This is the opening to a 1971 TV show called The Persuaders! When I heard the distinctive music, I immediately remembered this airing while I was growing up in France under the title Amicalement vôtre… (The two titles have nothing to do with each other besides both being punctuated.)  When I asked my husband about this show, he did not at all recollect it.  It turns out it was immensely more popular in continental Europe than it ever had been the American/British market.  Why?  Because when it was translated into German, they entirely jettisoned the original script, instead dubbing in much funnier lines that had little to do with the original.  Subsequent versions for other European markets were then translated from the wacky German version, resulting in millions of viewers loving a completely different show than what had been initially intended.  I find this intensely interesting.

After watching this and being transported back to French television in the eighties, I went on an epic nostalgia trip through YouTube.  Much of what I watched as a child were shitty American TV shows dubbed over.  If you want to be thoroughly amused, watch the following:

Whoever translated the shows almost always felt compelled to add violently dorky theme songs that had not been in the originals.  The lyrics to the Starsky & Hutch intro above are so brain-bleachingly stupid that they are almost endearing.  But, Starksy & Hutch was not the best–THIS was the best:
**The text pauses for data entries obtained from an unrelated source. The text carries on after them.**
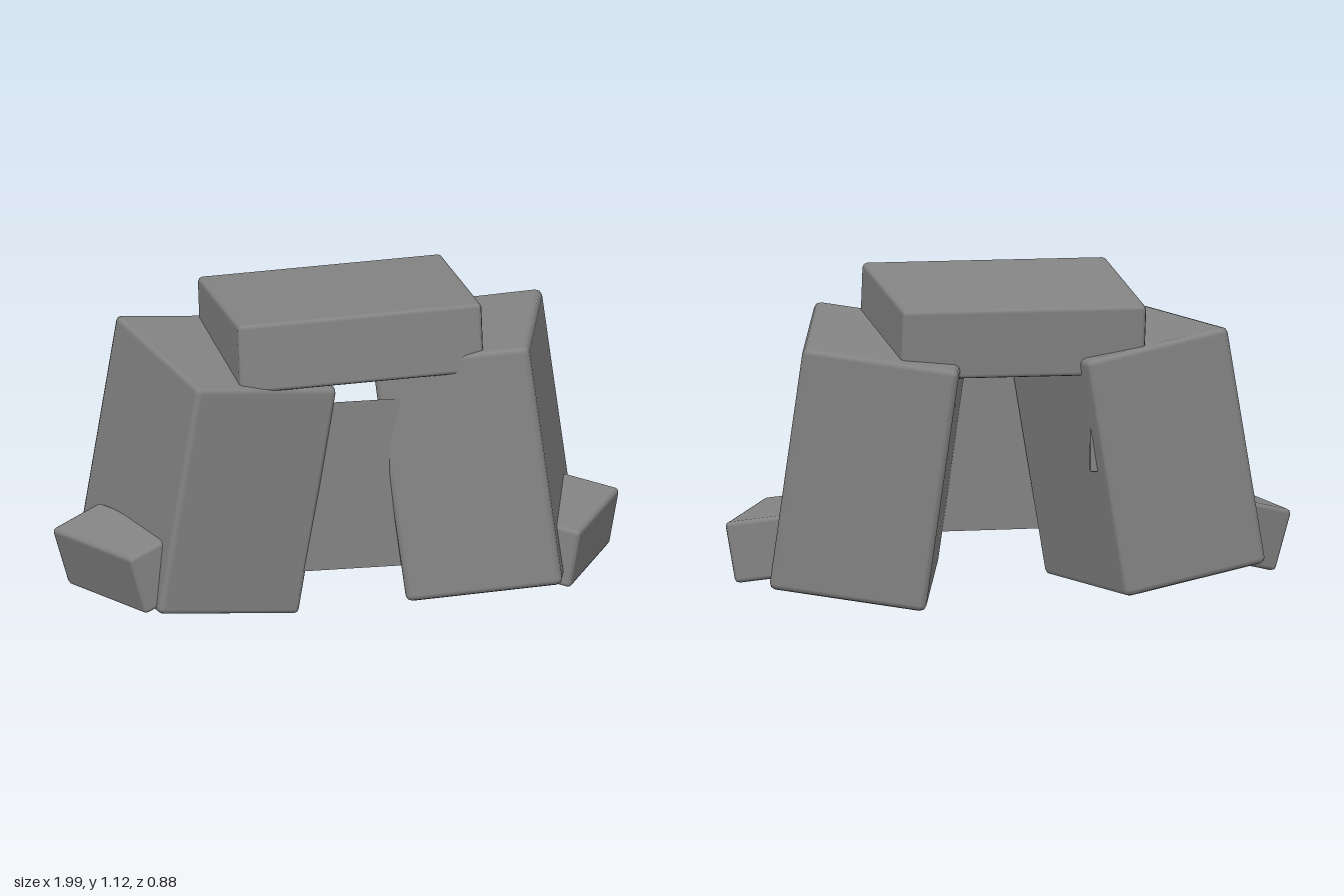
import * as THREE from 'three';
import { RoundedBoxGeometry } from 'three/addons/geometries/RoundedBoxGeometry.js';

export function createModel() {
  const group = new THREE.Group();
  const stoneGrey = new THREE.MeshStandardMaterial({ color: 0x848484 });
  stoneGrey.name = 'stoneGrey';
  const panelGrey = new THREE.MeshStandardMaterial({ color: 0x848484, side: THREE.DoubleSide });
  panelGrey.name = 'panelGrey';

  // Tilted bevelled block from one corner and its three edge vectors
  function stone(name, corner, across, up, depth, radius = 0.022) {
    const [p, u, v, w] = [corner, across, up, depth].map((a) => new THREE.Vector3(...a));
    const pad = radius * 0.5;
    const geometry = new RoundedBoxGeometry(
      u.length() + pad, v.length() + pad, w.length() + pad, 1, radius);
    const x = u.clone().normalize();
    const y = v.clone().addScaledVector(x, -v.dot(x)).normalize();
    const z = x.clone().cross(y);
    const mesh = new THREE.Mesh(geometry, stoneGrey);
    mesh.name = name;
    mesh.quaternion.setFromRotationMatrix(new THREE.Matrix4().makeBasis(x, y, z));
    mesh.position.copy(p).addScaledVector(u, 0.5).addScaledVector(v, 0.5).addScaledVector(w, 0.5);
    group.add(mesh);
  }

  // Two leaning pillars, each from its outer top front corner
  stone('leftPillar', [0.6, 0.99, 0.36], [-0.52, -0.075, -0.12], [0.12, -0.85, 0.08], [0.16, -0.045, -0.68]);
  stone('rightPillar', [-0.56, 0.925, 0.415], [0.51, -0.08, -0.134], [-0.14, -0.825, -0.01], [-0.17, 0.045, -0.675]);

  // Lintel resting across the pillars
  stone('lintel', [-0.41, 1.12, 0.33], [0.86, 0.015, -0.04], [0.005, -0.24, 0.02], [-0.02, -0.055, -0.66], 0.016);

  // Small stones leaning on the outer sides, each from its top back corner
  stone('leftFootStone', [1.0, 0.295, -0.05], [-0.18, 0.035, -0.09], [-0.035, -0.205, -0.015], [-0.21, 0, 0.425], 0.016);
  stone('rightFootStone', [-1.0, 0.298, -0.04], [0.18, 0.055, -0.085], [0.04, -0.21, 0], [0.22, -0.01, 0.435], 0.016);

  // Thin door panel closing the front opening
  const panel = new THREE.Mesh(new THREE.PlaneGeometry(0.44, 0.62), panelGrey);
  panel.name = 'doorPanel';
  panel.position.set(0.04, 0.49, 0.276);
  group.add(panel);

  // Chips showing on the inner faces near the back
  stone('rightChip', [-0.25, 0.74, -0.33], [0.03, 0, 0], [-0.04, -0.25, 0], [0, 0, 0.03], 0.004);
  stone('leftChip', [0.27, 0.8, -0.37], [-0.03, 0, 0], [0.01, -0.06, 0], [0, 0, 0.03], 0.004);

  return group;
}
Yes!  It’s Dallas!  And the lyrics here are so fantastic that they bear being translated:

your pitiless universe
glorifies the law of the strong
and beneath your implacable sun
you fear only death
mother country of the dollar, of petrol
you do not know pity


Totally.  Freaking.  Awesome.  Speaking of American myth, I also used to watch this cartoon:

I don’t think this aired in the US.  I don’t know where it was made.  It was a very, very loose adaptation of Tom Sawyer.  The theme song features what may possibly be my favorite lyric in the history of lyrics:

He is afraid of nothing; he is an American.

How can you read that and not be tickled silly?

But–let me now make a radical turn and address you seriously.  The song starts with:

Tom Sawyer is America, symbol of liberty.

and later:

Tom Sawyer is America, for all those who love truth.

Do you see those words?  Remember the world in which those words were written.  Look at what America used to mean.  Do you see?

They do not think this of us anymore, and they are right.